Specifically, take into account the following accessibility considerations:

  1. Make sure pathways leading to the main entrance of the building are accessible and cleared from obstacles.
  2. Install a ramp for the main entrance.
  3. Install handrails on ramps, walkways and stairs to provide support and safety.
  4. Ensure that openings (e.g. doorways) are at least 90 cm wide, for a wheelchair to pass through.
  5. Colour entrances in contrasting colour to make it easier for persons with visual impairment to identify them. (Painting in a contrasting colour can also make paths, ramps or other access ways more visible).
  6. Make sure that doors and windows are accessible for wheelchair users and easy to open and close for persons with physical disabilities.
  7. Ensure that space inside the building is wide enough to allow a wheelchair user to circulate and complete a full turn.
  8. Provide electrical lighting to increase accessibility and safety.
  9. If you’re establishing an underground safe room/storm shelter, make sure the pathway to the room and the room itself are accessible for persons with different types of disabilities.
  10. Apply other measures to increase the safety of the building, such as fastening furniture, removal or securing of projectiles, and avoiding sharp edges in hygiene areas.
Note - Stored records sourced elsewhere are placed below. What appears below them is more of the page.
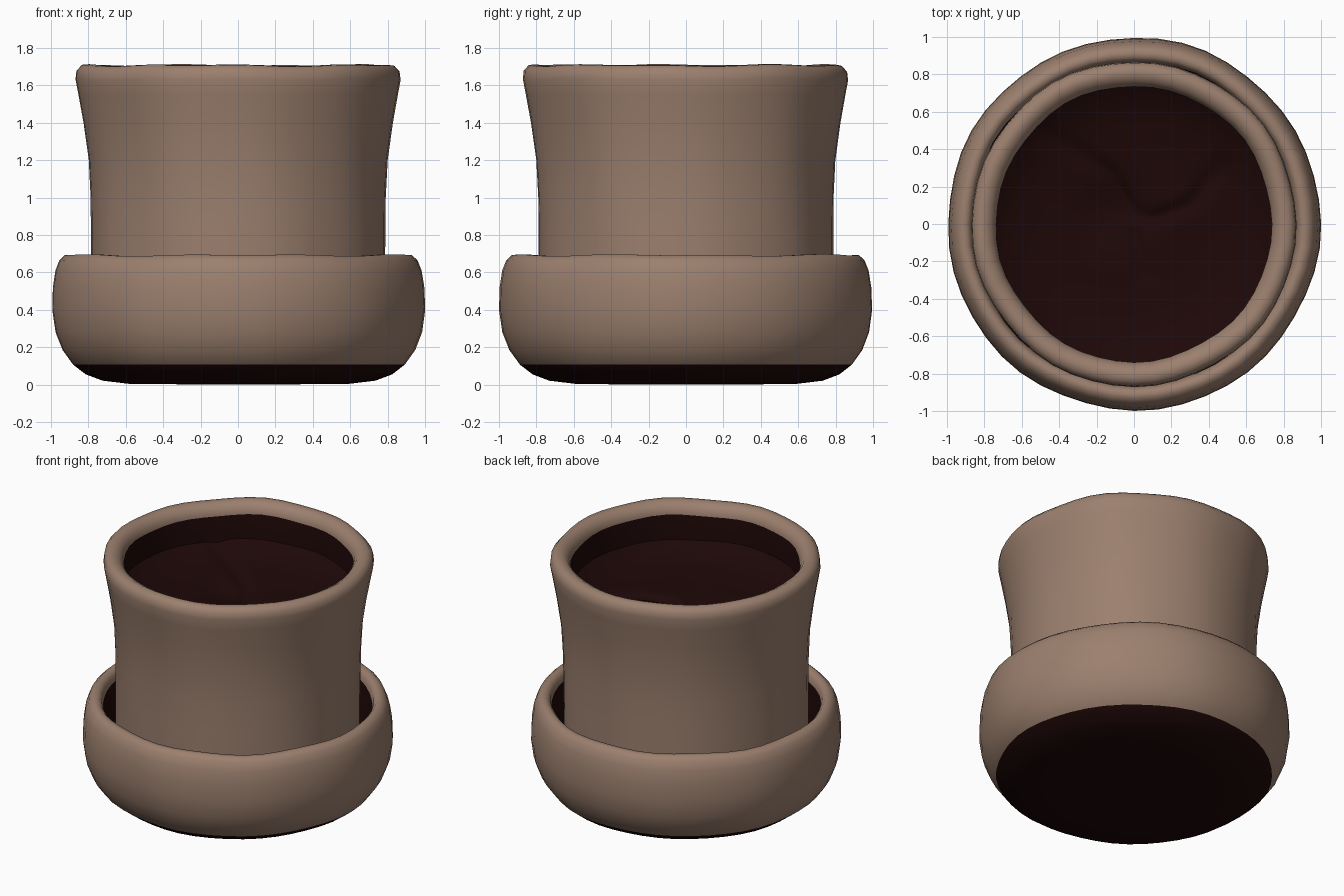
import bpy, bmesh, math

if "Cube" in bpy.data.objects:
    bpy.data.objects.remove(bpy.data.objects["Cube"])

def material(name, rgb):
    m = bpy.data.materials.new(name)
    m.diffuse_color = (*rgb, 1)
    m.use_nodes = True
    m.node_tree.nodes["Principled BSDF"].inputs["Base Color"].default_value = m.diffuse_color
    return m

clay = material("clay_brown", (0.33, 0.215, 0.157))
dark = material("dark_soil", (0.0125, 0.0022, 0.0022))

def finish(bm, name):
    me = bpy.data.meshes.new(name)
    bm.to_mesh(me)
    bm.free()
    me.materials.append(clay)
    me.materials.append(dark)
    ob = bpy.data.objects.new(name, me)
    bpy.context.collection.objects.link(ob)
    for p in me.polygons:
        p.use_smooth = True
    return ob

def wobble(a, seed):
    # gentle hand-made unevenness
    return 0.003 * math.sin(5 * a + seed) + 0.003 * math.sin(9 * a + 2 * seed)

def lathe(name, profile, is_dark, seed, n=48):
    # profile runs from the bottom, up the outside, then down the inside
    bm = bmesh.new()
    rings = []
    for r, z in profile:
        if r == 0:
            rings.append([bm.verts.new((0, 0, z))] * n)
            continue
        ring = []
        for i in range(n):
            a = 2 * math.pi * i / n
            rr = r + wobble(a, seed + z)
            zz = z + (wobble(a, seed + 2) if z > 0.3 else 0)
            ring.append(bm.verts.new((rr * math.cos(a), rr * math.sin(a), zz)))
        rings.append(ring)
    for k in range(len(rings) - 1):
        lo, hi = rings[k], rings[k + 1]
        for i in range(n):
            j = (i + 1) % n
            f = bm.faces.new(list(dict.fromkeys([lo[i], lo[j], hi[j], hi[i]])))
            f.material_index = int(is_dark(k))
    return finish(bm, name)

# saucer: dark underside, clay side and rim, dark inside down to the pot wall
saucer = [(0, 0), (0.58, 0.003), (0.73, 0.021), (0.82, 0.055), (0.887, 0.107),
          (0.943, 0.185), (0.98, 0.28), (0.997, 0.4), (0.993, 0.52), (0.979, 0.61),
          (0.957, 0.665), (0.928, 0.692), (0.895, 0.692), (0.875, 0.668),
          (0.865, 0.63), (0.86, 0.45), (0.845, 0.29), (0.81, 0.22), (0.77, 0.21)]
lathe("saucer", saucer, lambda k: k < 4 or k >= 14, 1.0)

# pot: flared wall with rolled rim, dark inside
pot = [(0.78, 0.2), (0.787, 0.5), (0.787, 0.8), (0.789, 1.0),
       (0.799, 1.2), (0.827, 1.4), (0.854, 1.55), (0.869, 1.63), (0.864, 1.675),
       (0.837, 1.705), (0.80, 1.708), (0.765, 1.69), (0.745, 1.66), (0.737, 1.63),
       (0.737, 1.39)]
lathe("pot", pot, lambda k: k >= 13, 2.5)

# soil: dished disc with soft folds pressed into it
fold = [(-0.5, 0.5), (-0.12, 0.27), (0.0, 0.06), (0.1, 0.03), (0.3, 0.1), (0.48, 0.32)]

def crease(x, y, path):
    best = 9
    for (ax, ay), (bx, by) in zip(path, path[1:]):
        dx, dy = bx - ax, by - ay
        t = max(0, min(1, ((x - ax) * dx + (y - ay) * dy) / (dx * dx + dy * dy)))
        best = min(best, math.hypot(x - ax - t * dx, y - ay - t * dy))
    return best

bm = bmesh.new()
n, rows = 72, 24
prev = [bm.verts.new((0, 0, 0))] * n
for k in range(1, rows + 1):
    r = 0.742 * k / rows
    ring = [bm.verts.new((r * math.cos(2 * math.pi * i / n),
                          r * math.sin(2 * math.pi * i / n), 0)) for i in range(n)]
    for i in range(n):
        j = (i + 1) % n
        f = bm.faces.new(list(dict.fromkeys([prev[i], ring[i], ring[j], prev[j]])))
        f.material_index = 1
    prev = ring
for v in bm.verts:
    x, y = v.co.x, v.co.y
    dish = 0.1 * (math.hypot(x, y) / 0.742) ** 5
    hollow = math.exp(-((x + 0.12) ** 2 + (y - 0.08) ** 2) / 0.03)
    groove = math.exp(-(crease(x, y, fold) / 0.04) ** 2)
    small = math.exp(-(crease(x, y, [(0.0, -0.05), (0.06, -0.28)]) / 0.04) ** 2)
    v.co.z = 1.36 + dish - 0.05 * hollow - 0.03 * groove - 0.015 * small
finish(bm, "soil")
When the built environment is compromised in a disaster, it can block exits. Furniture may become an obstacle or walls may shift, leaving exit doors difficult to open. These unanticipated obstacles greatly affect the ability of persons with disabilities or older persons to safely exit the building.

Simple measures to secure freestanding furniture, cupboards, bookcases, and similar items can reduce the possibility for injury and increase the potential for escape. Alternate evacuation plans must also be developed and practiced for mitigating the negative effect of barriers created when items fall and block egress.